East Fork one of Nevada’s five heart-safe communities
The sunset of the Jacks Valley Volunteer Fire Department contributed to the purchase of one of five new automated external defibrillators.
Jacks Valley volunteers were looking for a way to close out their accounts and provide a legacy for the department.
The value of having an available defibrillator was punctuated when a former member of the department, who works as a supervisor in Douglas County Dispatch, suffered a heart attack.
East Fork Deputy Chief Dave Fogerson said the 40-year-old man experienced chest pain, but didn’t want to go to the doctor.
“His wife talked him into stopping by an East Fork Fire station,” Forgerson said. “While there, he was placed on a cardiac monitor where the firefighter-paramedics saw changes to his heart’s electrical activity indicating a heart attack was occurring. He was immediately transported to the cardiac cath lab for treatment. He left the hospital a few days later after undergoing bypass surgery because his issue was too great for treatment in the cath lab. He is back on the dispatch floor today because of the technology, professional expertise of our firefighter/paramedics, doctors, nurses and a loving wife who made him seek help.”
Fogerson said the new devices cost $40,000 each, and allows a medic to see the heart through a dozen different views, monitor oxygen and carbon monoxide levels in the blood and exhaled air, takes blood pressures and also provides electrical energy for the paramedic to alter the heart’s activity.
“Our current cache is aging in technology years: they are over 10 years old,” Fogerson said. “Every paramedic unit at East Fork maintains one of these units, including our paramedic engine companies.”
A group, led by Firefighter-Paramedic Derek Jackson, evaluated three different cardiac monitors before selecting the Zoll cardiac monitor.
Due to the district’s participation in purchasing with several regional agencies, the cost was reduced from $40,000 to $28,000 each, reflecting a total savings of $60,000 for the five units.
“Even at the reduced cost, replacement is difficult for the fire district after seeing annual reductions in revenue due to the impacts of the Affordable Care Act,” Fogerson said. “The district was extremely fortunate to receive community donations to purchase two of them. Carson City Health and Human Services was able to purchase one on a federal public preparedness grant. The second donated unit was funded by the former Jacks Valley Volunteer Fire Department.”

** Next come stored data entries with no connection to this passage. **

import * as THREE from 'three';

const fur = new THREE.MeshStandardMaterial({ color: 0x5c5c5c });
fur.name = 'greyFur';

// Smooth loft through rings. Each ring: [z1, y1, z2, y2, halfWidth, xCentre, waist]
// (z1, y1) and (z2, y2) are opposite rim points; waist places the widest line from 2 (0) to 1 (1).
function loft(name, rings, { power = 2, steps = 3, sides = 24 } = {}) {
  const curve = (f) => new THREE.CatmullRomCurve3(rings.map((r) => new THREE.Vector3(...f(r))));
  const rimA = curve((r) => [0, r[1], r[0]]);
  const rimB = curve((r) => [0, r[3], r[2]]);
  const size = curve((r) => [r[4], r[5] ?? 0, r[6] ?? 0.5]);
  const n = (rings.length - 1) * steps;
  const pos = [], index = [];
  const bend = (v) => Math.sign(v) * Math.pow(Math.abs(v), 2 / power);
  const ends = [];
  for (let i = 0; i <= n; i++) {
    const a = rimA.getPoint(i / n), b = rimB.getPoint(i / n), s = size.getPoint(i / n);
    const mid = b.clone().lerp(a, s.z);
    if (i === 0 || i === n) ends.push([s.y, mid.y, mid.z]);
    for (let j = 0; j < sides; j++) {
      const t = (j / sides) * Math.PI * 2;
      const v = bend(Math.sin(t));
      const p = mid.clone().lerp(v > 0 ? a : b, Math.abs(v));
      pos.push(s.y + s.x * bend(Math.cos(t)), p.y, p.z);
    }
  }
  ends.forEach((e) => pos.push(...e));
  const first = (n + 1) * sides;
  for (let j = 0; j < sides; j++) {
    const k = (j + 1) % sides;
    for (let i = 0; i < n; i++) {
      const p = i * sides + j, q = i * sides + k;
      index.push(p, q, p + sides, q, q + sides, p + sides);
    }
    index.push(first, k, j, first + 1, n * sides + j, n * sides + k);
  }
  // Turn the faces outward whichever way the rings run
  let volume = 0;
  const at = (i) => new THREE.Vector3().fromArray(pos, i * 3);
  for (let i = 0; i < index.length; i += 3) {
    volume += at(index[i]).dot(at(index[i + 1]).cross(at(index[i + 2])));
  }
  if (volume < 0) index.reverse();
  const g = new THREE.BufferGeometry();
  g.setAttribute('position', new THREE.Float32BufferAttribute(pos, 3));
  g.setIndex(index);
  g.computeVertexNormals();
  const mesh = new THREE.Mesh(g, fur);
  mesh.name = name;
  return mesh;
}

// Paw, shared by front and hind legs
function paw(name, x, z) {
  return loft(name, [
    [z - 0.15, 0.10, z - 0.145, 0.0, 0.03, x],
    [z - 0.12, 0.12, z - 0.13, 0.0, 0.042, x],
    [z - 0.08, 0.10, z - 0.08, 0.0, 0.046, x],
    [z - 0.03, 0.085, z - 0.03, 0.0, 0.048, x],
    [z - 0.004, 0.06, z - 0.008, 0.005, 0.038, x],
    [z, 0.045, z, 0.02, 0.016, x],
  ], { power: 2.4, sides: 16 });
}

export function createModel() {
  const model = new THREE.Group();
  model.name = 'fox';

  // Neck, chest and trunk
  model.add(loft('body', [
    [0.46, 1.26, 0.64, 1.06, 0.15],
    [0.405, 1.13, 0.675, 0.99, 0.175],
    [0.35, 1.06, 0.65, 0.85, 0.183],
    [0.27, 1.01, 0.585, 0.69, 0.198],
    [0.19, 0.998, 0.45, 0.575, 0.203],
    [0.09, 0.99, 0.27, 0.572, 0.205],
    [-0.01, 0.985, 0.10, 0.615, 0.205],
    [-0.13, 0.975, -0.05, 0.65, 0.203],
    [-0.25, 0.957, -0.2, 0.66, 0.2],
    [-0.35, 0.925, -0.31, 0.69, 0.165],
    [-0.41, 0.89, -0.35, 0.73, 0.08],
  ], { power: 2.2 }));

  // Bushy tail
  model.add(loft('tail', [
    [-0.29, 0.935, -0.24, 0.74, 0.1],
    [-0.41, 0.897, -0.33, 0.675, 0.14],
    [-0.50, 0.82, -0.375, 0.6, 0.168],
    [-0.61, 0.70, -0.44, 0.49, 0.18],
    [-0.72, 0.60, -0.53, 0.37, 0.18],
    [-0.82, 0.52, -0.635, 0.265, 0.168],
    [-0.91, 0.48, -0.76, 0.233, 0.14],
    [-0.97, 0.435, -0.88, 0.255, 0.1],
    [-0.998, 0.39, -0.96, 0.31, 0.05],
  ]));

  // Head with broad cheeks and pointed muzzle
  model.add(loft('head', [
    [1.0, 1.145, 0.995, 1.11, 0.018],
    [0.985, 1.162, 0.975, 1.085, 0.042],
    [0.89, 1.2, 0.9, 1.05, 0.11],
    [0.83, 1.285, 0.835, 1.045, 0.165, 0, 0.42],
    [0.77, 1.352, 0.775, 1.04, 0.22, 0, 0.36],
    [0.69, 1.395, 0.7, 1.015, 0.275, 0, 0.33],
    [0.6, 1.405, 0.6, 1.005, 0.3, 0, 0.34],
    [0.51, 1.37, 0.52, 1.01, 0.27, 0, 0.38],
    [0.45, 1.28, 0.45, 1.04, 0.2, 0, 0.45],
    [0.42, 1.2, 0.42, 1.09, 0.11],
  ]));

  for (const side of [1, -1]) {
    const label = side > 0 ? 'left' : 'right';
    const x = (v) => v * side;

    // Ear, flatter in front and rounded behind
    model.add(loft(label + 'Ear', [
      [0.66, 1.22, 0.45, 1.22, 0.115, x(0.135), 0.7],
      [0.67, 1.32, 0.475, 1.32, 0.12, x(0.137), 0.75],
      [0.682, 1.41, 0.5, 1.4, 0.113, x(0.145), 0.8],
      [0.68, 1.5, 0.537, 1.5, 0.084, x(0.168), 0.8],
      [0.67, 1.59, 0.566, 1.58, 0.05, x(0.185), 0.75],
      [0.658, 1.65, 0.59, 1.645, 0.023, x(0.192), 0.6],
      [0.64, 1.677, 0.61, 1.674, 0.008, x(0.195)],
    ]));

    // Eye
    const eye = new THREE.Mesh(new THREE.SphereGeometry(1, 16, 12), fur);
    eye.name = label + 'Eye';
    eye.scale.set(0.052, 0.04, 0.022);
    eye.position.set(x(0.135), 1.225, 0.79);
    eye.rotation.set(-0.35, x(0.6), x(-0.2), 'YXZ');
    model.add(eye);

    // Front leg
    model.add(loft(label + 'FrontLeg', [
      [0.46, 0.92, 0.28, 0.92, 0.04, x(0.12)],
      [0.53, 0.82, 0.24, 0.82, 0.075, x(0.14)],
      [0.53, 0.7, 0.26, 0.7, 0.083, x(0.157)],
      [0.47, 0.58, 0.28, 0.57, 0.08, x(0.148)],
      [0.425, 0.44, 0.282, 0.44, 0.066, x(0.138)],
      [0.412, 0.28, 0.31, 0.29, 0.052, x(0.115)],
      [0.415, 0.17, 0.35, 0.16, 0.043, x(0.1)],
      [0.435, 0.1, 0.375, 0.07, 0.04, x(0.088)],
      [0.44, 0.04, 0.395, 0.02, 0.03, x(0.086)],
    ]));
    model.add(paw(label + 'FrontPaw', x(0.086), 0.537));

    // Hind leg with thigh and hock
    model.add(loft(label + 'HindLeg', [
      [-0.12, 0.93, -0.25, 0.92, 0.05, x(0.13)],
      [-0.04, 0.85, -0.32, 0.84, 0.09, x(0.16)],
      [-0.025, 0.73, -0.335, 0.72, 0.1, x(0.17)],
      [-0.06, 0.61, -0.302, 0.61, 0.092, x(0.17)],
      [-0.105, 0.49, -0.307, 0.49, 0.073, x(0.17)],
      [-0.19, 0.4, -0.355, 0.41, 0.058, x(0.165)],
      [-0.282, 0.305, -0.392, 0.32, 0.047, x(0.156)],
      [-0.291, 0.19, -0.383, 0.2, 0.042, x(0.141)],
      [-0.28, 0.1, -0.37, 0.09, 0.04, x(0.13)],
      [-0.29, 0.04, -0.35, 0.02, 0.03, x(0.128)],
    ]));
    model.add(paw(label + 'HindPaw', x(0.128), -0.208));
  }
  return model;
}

East Fork was able to purchase the three additional units with both budgeted funds and with additional unanticipated revenue.
“We would like to thank the former members of the Jacks Valley Volunteer Fire Department, Carson City Health and Human Services and the Board of Fire Commissioners for the donation of funds and approval of additional funds respectively, for the purchase of the five new cardiac monitors,” Fogerson said.

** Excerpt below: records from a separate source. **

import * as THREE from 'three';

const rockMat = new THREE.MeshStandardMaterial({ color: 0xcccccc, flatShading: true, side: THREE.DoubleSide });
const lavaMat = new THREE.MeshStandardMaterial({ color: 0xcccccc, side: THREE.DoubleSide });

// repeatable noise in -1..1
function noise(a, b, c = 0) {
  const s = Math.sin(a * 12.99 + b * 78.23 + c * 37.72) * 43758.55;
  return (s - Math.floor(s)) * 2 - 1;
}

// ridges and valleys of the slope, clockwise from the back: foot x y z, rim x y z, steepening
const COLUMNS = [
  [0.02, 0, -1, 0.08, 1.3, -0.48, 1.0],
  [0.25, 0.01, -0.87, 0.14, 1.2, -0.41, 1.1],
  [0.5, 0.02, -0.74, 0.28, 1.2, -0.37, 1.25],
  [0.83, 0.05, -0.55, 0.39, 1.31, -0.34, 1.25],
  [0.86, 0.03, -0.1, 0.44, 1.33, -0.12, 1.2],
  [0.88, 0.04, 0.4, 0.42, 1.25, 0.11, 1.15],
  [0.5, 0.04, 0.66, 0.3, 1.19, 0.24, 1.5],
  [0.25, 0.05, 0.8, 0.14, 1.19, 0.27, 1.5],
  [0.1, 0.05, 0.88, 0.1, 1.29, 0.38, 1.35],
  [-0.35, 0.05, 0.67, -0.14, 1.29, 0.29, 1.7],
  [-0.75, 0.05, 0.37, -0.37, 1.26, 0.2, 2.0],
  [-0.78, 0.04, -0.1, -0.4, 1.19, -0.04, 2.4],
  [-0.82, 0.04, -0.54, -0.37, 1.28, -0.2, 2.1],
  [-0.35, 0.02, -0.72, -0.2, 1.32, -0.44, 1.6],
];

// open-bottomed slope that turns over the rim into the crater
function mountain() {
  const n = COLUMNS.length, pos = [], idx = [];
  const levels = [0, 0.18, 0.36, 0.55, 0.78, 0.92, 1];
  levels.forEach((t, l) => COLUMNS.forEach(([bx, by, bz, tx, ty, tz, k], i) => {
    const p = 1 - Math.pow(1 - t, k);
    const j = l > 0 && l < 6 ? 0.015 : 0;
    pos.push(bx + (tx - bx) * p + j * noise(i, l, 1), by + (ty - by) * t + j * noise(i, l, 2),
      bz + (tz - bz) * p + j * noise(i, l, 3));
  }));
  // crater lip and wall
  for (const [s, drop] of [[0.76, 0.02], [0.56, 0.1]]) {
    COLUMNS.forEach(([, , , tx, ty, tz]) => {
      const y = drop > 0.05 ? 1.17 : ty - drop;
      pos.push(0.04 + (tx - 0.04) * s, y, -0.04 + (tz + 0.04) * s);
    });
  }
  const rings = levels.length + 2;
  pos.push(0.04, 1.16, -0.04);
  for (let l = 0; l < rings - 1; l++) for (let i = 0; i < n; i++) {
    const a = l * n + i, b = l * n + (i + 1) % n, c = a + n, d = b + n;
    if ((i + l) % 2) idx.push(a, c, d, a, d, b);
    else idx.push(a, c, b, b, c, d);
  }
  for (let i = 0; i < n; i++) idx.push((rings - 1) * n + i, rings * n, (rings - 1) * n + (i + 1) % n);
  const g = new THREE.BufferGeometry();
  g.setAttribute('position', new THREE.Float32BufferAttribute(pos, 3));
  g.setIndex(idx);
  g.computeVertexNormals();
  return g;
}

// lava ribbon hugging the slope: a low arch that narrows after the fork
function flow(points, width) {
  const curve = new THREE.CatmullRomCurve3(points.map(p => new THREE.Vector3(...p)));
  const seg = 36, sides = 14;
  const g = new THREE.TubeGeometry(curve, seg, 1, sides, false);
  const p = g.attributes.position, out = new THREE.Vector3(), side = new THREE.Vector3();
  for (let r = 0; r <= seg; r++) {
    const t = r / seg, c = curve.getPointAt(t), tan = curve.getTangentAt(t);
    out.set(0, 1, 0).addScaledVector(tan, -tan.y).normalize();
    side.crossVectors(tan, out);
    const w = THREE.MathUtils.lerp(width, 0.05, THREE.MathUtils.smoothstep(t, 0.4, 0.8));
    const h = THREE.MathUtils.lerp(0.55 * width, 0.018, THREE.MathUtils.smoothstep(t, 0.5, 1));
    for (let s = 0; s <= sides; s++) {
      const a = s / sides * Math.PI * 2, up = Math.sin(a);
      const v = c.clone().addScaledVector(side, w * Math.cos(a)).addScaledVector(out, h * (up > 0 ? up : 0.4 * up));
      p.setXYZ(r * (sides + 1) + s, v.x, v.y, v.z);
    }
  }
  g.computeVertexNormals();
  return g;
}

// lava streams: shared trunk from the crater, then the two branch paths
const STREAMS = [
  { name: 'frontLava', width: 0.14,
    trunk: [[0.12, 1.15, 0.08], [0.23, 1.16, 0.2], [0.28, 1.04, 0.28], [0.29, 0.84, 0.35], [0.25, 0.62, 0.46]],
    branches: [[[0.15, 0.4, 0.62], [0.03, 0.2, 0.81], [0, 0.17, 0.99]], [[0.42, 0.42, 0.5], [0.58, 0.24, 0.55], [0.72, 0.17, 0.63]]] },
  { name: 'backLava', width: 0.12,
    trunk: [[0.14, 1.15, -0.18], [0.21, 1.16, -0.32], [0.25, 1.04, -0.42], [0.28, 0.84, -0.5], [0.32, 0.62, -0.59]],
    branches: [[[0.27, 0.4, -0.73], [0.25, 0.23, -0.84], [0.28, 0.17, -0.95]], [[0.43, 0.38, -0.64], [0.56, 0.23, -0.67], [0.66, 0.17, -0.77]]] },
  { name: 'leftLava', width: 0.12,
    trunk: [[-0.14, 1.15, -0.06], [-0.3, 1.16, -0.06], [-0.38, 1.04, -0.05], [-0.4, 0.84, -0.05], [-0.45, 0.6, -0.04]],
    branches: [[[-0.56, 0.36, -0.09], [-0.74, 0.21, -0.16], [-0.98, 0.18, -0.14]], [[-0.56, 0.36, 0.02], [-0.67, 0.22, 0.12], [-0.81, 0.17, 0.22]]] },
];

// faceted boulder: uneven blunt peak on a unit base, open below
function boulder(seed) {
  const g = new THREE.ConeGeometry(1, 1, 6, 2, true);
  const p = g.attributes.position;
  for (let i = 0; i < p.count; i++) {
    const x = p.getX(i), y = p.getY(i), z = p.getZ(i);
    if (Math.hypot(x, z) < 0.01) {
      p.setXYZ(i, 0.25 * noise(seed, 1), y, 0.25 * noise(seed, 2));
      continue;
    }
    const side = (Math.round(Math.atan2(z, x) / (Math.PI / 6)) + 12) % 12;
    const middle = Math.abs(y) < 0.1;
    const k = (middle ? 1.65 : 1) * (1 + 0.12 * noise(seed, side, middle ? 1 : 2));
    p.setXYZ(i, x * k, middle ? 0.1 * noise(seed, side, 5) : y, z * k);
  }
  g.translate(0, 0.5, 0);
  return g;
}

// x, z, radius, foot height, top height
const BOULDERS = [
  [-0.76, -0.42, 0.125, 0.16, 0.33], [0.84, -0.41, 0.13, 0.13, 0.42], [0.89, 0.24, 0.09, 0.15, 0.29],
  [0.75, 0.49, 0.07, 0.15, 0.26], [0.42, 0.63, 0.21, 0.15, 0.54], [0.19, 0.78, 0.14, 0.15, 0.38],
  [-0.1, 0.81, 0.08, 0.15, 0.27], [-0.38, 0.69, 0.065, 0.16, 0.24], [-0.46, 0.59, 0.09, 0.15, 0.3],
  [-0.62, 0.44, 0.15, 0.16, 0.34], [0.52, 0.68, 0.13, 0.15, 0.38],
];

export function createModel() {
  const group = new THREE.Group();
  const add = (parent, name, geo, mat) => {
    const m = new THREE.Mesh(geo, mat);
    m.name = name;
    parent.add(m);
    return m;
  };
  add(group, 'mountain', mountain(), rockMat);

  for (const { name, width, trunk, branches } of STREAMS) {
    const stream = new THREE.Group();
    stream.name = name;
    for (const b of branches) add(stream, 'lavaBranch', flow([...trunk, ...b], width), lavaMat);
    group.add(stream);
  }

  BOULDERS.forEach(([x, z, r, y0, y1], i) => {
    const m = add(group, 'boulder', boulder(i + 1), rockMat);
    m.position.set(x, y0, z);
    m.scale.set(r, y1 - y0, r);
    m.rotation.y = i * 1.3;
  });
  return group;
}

Douglas 911 provides hands-only CPR instructions and a list of defibrillators to send someone for one if its close to the scene.
Douglas County Sheriff’s deputies respond to all cardiac arrest calls to assist with CPR and a defibrillator if they arrive first.
“We partner with a cardiac cath lab to bring patients directly to the cath lab for immediate repair when indicated thus saving precious time,” Fogerson said.